American College of Obstetricians and Gynecologists. Code of professional ethics of the American College of Obstetricians and Gynecologists. Washington, DC: ACOG; 2018. Available at: Retrieved May 7, 2020.

American College of Obstetricians and Gynecologists. Racial bias. ACOG Statement of Policy. Washington, DC: ACOG; 2017. Available at: Retrieved May 7, 2020.

Additional Resources on COVID-19 and Social Determinants of Health from Other Organizations

(These links are for resource purposes only and should not be considered developed or endorsed by the American College of Obstetricians and Gynecologists)

Centers for Disease Control and Prevention. Coronavirus disease 2019 (COVID-19): people who are at higher risk Atlanta, GA: CDC; 2020. Available at: Retrieved May 7, 2020.

National Medical Association. Rainbow PUSH Coalition and National Medical Association joint statement on the response to the coronavirus/COVID-19 pandemic: a public health manifesto April 15, 2020 Silver Spring, MD: NMA; 2020. Available at: Retrieved May 7, 2020.

American Academy of Family Physicians. Social determinants of health guide to social needs screening. Leawood, KS: AAFP; 2019. Available at: Retrieved May 7, 2020.

American Medical Association. COVID-19 FAQs: health equity in a pandemic. Chicago, IL: AMA; 2020. Available at: Retrieved May 7, 2020.

American Medical Association. COVID-19 health equity resources. Chicago, IL: AMA; 2020. Available at: Retrieved May 7, 2020.

Centers for Medicare and Medicaid Services. The Accountable Health Communities health-related social needs screening tool. Baltimore, MD: CMS; 2018. Available at: Retrieved May 7, 2020.

Henry J. Kaiser Family Foundation. Communities of color at higher risk for health and economic challenges due to COVID-19. Menlo, CA: KFF; 2020. Available at: Retrieved May 7, 2020.

Koma W, Artiga S, Neuman T, Claxton G, Rae M, Kates J, et al. Low-income and communities of color at higher risk of serious illness if infected with coronavirus. Menlo, CA: Henry J. Kaiser Family Foundation; 2020. Available at: Retrieved May 7, 2020.

National Association for the Advancement of Colored People. Ten equity implications of the coronavirus COVID-19 outbreak in the United States. The imperative for civil rights advocacy, monitoring, and enforcement. Baltimore, MD: NAACP; 2020. Available at: Retrieved May 7, 2020.
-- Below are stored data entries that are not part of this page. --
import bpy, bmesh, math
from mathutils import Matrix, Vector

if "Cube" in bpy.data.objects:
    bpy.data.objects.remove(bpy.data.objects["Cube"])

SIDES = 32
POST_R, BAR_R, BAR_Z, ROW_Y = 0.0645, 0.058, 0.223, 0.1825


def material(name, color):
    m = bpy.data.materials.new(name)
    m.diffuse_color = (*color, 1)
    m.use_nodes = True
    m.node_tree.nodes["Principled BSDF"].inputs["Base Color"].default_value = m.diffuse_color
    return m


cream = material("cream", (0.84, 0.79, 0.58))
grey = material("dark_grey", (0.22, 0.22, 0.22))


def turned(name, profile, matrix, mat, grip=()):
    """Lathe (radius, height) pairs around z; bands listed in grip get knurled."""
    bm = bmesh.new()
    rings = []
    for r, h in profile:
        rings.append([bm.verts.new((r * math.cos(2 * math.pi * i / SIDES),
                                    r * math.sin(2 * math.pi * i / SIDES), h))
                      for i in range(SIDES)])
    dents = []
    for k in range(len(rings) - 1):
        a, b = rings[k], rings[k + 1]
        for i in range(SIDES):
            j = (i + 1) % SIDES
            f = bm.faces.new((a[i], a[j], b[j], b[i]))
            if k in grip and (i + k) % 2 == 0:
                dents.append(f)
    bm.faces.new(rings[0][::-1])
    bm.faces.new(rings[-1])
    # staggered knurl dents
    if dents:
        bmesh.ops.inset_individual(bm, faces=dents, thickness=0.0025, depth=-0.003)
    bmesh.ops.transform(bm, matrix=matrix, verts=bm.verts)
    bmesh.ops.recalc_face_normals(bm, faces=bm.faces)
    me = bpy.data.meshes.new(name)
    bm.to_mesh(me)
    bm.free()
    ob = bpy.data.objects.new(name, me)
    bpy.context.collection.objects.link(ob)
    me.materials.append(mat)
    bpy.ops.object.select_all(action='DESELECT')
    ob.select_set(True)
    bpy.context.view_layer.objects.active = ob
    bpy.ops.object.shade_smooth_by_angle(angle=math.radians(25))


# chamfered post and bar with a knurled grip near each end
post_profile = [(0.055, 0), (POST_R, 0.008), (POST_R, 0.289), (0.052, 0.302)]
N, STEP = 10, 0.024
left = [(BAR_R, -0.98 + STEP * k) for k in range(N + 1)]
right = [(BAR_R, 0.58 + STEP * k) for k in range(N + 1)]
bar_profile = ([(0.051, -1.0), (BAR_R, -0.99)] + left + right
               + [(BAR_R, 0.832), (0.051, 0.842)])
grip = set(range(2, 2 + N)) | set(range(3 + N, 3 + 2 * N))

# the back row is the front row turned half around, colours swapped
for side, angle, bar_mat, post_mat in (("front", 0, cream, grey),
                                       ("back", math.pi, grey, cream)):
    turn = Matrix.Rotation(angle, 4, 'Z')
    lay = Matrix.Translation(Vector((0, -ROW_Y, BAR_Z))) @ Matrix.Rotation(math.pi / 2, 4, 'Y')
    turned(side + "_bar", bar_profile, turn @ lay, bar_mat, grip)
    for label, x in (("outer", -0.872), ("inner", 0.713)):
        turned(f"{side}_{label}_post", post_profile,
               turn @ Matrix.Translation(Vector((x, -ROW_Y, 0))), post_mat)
University of California San Francisco. PRIORITY: pregnancy coronavirus outcomes registry. Available at: Retrieved May 7, 2020.